» PROBLEM: Lines that include the word "name" should be copied from the listing that follows.

» INFORMATION PROVIDED:
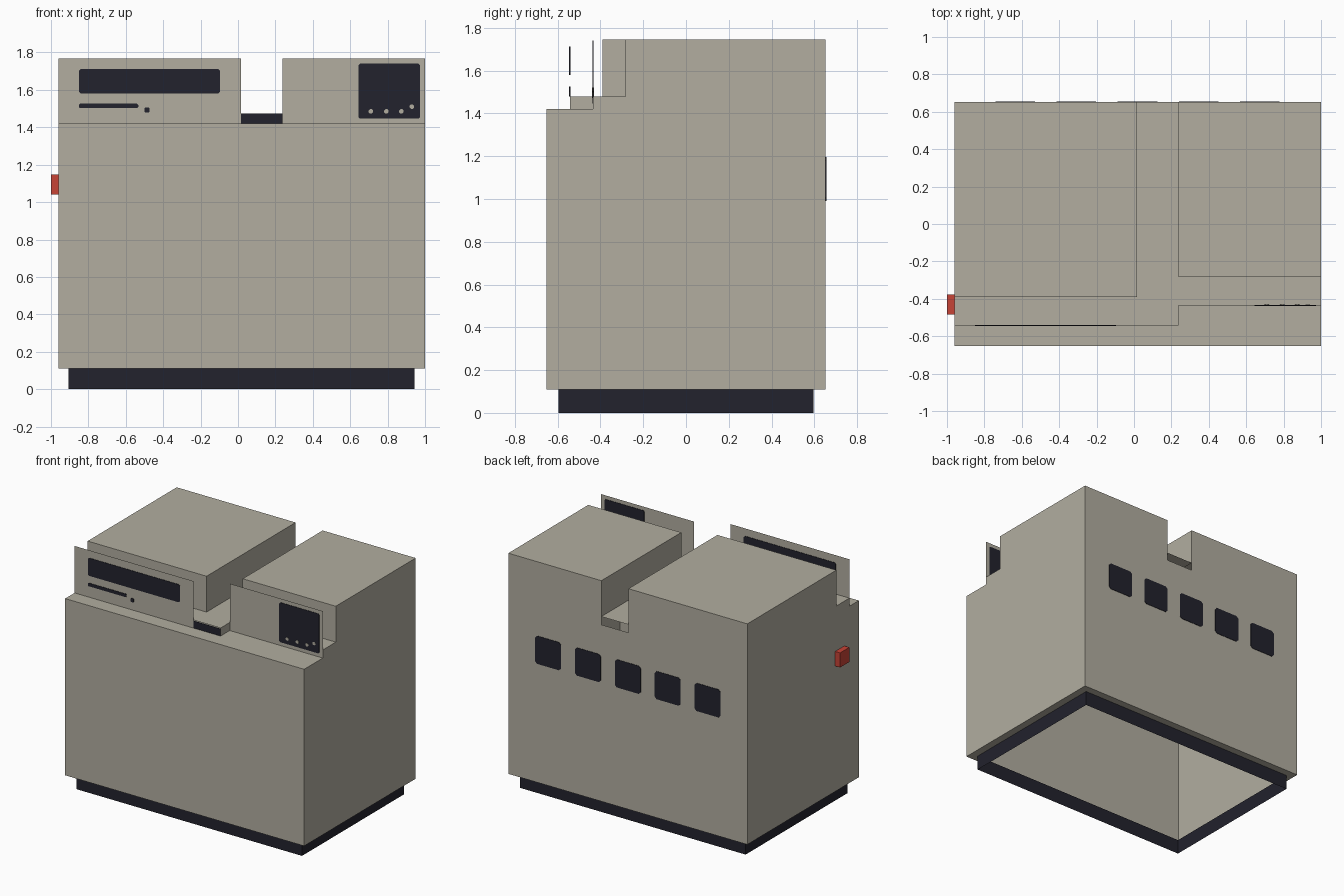
import bpy, bmesh

cube = bpy.data.objects.get("Cube")
if cube:
    bpy.data.objects.remove(cube, do_unlink=True)


def material(name, rgb):
    m = bpy.data.materials.new(name)
    m.use_nodes = True
    m.diffuse_color = (*rgb, 1)
    m.node_tree.nodes["Principled BSDF"].inputs["Base Color"].default_value = (*rgb, 1)
    return m


BEIGE = material("warm_beige", (0.445, 0.423, 0.352))
DARK = material("dark_navy", (0.016, 0.016, 0.026))
RED = material("signal_red", (0.57, 0.056, 0.037))


def finish(name, bm, mat):
    me = bpy.data.meshes.new(name)
    bm.to_mesh(me)
    bm.free()
    me.materials.append(mat)
    ob = bpy.data.objects.new(name, me)
    bpy.context.collection.objects.link(ob)
    return ob


def face(bm, pts):
    return bm.faces.new([bm.verts.new(p) for p in pts])


def strip(bm, path, x0, x1):
    """Sweep a (y, z) path along x."""
    for (ya, za), (yb, zb) in zip(path, path[1:]):
        face(bm, [(x0, ya, za), (x1, ya, za), (x1, yb, zb), (x0, yb, zb)])


def cap(bm, outline, x):
    face(bm, [(x, y, z) for y, z in outline])


def box(name, lo, hi, mat):
    bm = bmesh.new()
    bmesh.ops.create_cube(bm, size=1)
    for v in bm.verts:
        v.co = [lo[i] if v.co[i] < 0 else hi[i] for i in range(3)]
    return finish(name, bm, mat)


def plate(name, x0, x1, z0, z1, y, mat, cut=0.0, t=0.003):
    """Thin upright plate facing front and back, with clipped corners."""
    if cut:
        o = [(x0 + cut, z0), (x1 - cut, z0), (x1, z0 + cut), (x1, z1 - cut),
             (x1 - cut, z1), (x0 + cut, z1), (x0, z1 - cut), (x0, z0 + cut)]
    else:
        o = [(x0, z0), (x1, z0), (x1, z1), (x0, z1)]
    bm = bmesh.new()
    f = face(bm, [(x, y - t, z) for x, z in o])
    if t:
        ext = bmesh.ops.extrude_face_region(bm, geom=[f], use_keep_orig=True)
        for v in ext["geom"]:
            if isinstance(v, bmesh.types.BMVert):
                v.co.y = y + t
        bmesh.ops.recalc_face_normals(bm, faces=bm.faces)
    return finish(name, bm, mat)


# Main dimensions
XL, XA, XB, XR = -0.96, 0.015, 0.237, 1.0      # left edge, channel, right edge
YF, YB = -0.653, 0.653                         # front and back walls
Z0, DECK, STEP, TOP, PANEL = 0.11, 1.42, 1.48, 1.746, 1.768
PX0, PX1, PY = -0.907, 0.943, 0.597            # plinth
YL, YR = -0.543, -0.435                        # panel planes

# Cabinet shell, open underneath, with two raised blocks
bm = bmesh.new()
for x0, x1, outer, panel_y, block_y in ((XL, XA, XL, YL, -0.39), (XB, XR, XR, YR, -0.283)):
    front = [(YF, Z0), (YF, DECK), (panel_y, DECK)]
    upper = [(panel_y, STEP), (block_y, STEP), (block_y, TOP), (YB, TOP), (YB, Z0)]
    strip(bm, [(-PY, Z0)] + front, x0, x1)
    strip(bm, upper + [(PY, Z0)], x0, x1)
    cap(bm, front + upper, outer)
    cap(bm, [(block_y, STEP), (block_y, TOP), (YB, TOP), (YB, STEP)],
        XA if outer == XL else XB)
# Channel between the blocks, with a slot at the back
strip(bm, [(-PY, Z0), (YF, Z0), (YF, DECK), (YL, DECK)], XA, XB)
strip(bm, [(YL, STEP), (YB, STEP)], XA, XB)
strip(bm, [(YB, DECK), (YB, Z0), (PY, Z0)], XA, XB)
cap(bm, [(YL, DECK), (YR, DECK), (YR, STEP), (YL, STEP)], XB)
# Underside rims at the sides
strip(bm, [(-PY, Z0), (PY, Z0)], XL, PX0)
strip(bm, [(-PY, Z0), (PY, Z0)], PX1, XR)
bmesh.ops.remove_doubles(bm, verts=bm.verts, dist=0.0005)
bmesh.ops.recalc_face_normals(bm, faces=bm.faces)
finish("cabinet_shell", bm, BEIGE)

# Recessed plinth ring
bm = bmesh.new()
ring = [(PX0, -PY), (PX1, -PY), (PX1, PY), (PX0, PY)]
for (xa, ya), (xb, yb) in zip(ring, ring[1:] + ring[:1]):
    face(bm, [(xa, ya, 0), (xb, yb, 0), (xb, yb, Z0), (xa, ya, Z0)])
bmesh.ops.remove_doubles(bm, verts=bm.verts, dist=0.0005)
finish("plinth", bm, DARK)

# Upright control panels and the dark channel front
plate("left_control_panel", XL, XA, DECK, PANEL, YL, BEIGE, t=0)
plate("right_control_panel", XB, XR, DECK, PANEL, YR, BEIGE, t=0)
plate("channel_front", XA, XB, DECK, 1.475, YL, DARK, t=0)

# Panel details
plate("long_display", -0.85, -0.095, 1.58, 1.712, YL, DARK, 0.01)
plate("card_slot", -0.85, -0.533, 1.502, 1.526, YL, DARK, 0.006)
plate("small_button", -0.5, -0.473, 1.478, 1.507, YL, DARK, 0.005)
plate("square_screen", 0.645, 0.972, 1.446, 1.74, YR, DARK, 0.008)
for i, (x, z) in enumerate(((0.71, 1.485), (0.793, 1.485), (0.873, 1.485), (0.93, 1.51))):
    plate(f"screen_dot_{i + 1}", x - 0.012, x + 0.012, z - 0.012, z + 0.012,
          YR, BEIGE, 0.007, t=0.0045)

# Row of rear vents
for i in range(5):
    x = 0.673 - 0.327 * i
    plate(f"rear_vent_{i + 1}", x - 0.106, x + 0.106, 0.99, 1.197, YB, DARK, 0.016)

# Side switch
box("side_switch", (-1.0, -0.485, 1.04), (XL, -0.377, 1.148), RED)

» TASK OUTPUT:
def material(name, rgb):
    m = bpy.data.materials.new(name)
def finish(name, bm, mat):
    me = bpy.data.meshes.new(name)
    ob = bpy.data.objects.new(name, me)
def box(name, lo, hi, mat):
    return finish(name, bm, mat)
def plate(name, x0, x1, z0, z1, y, mat, cut=0.0, t=0.003):
    return finish(name, bm, mat)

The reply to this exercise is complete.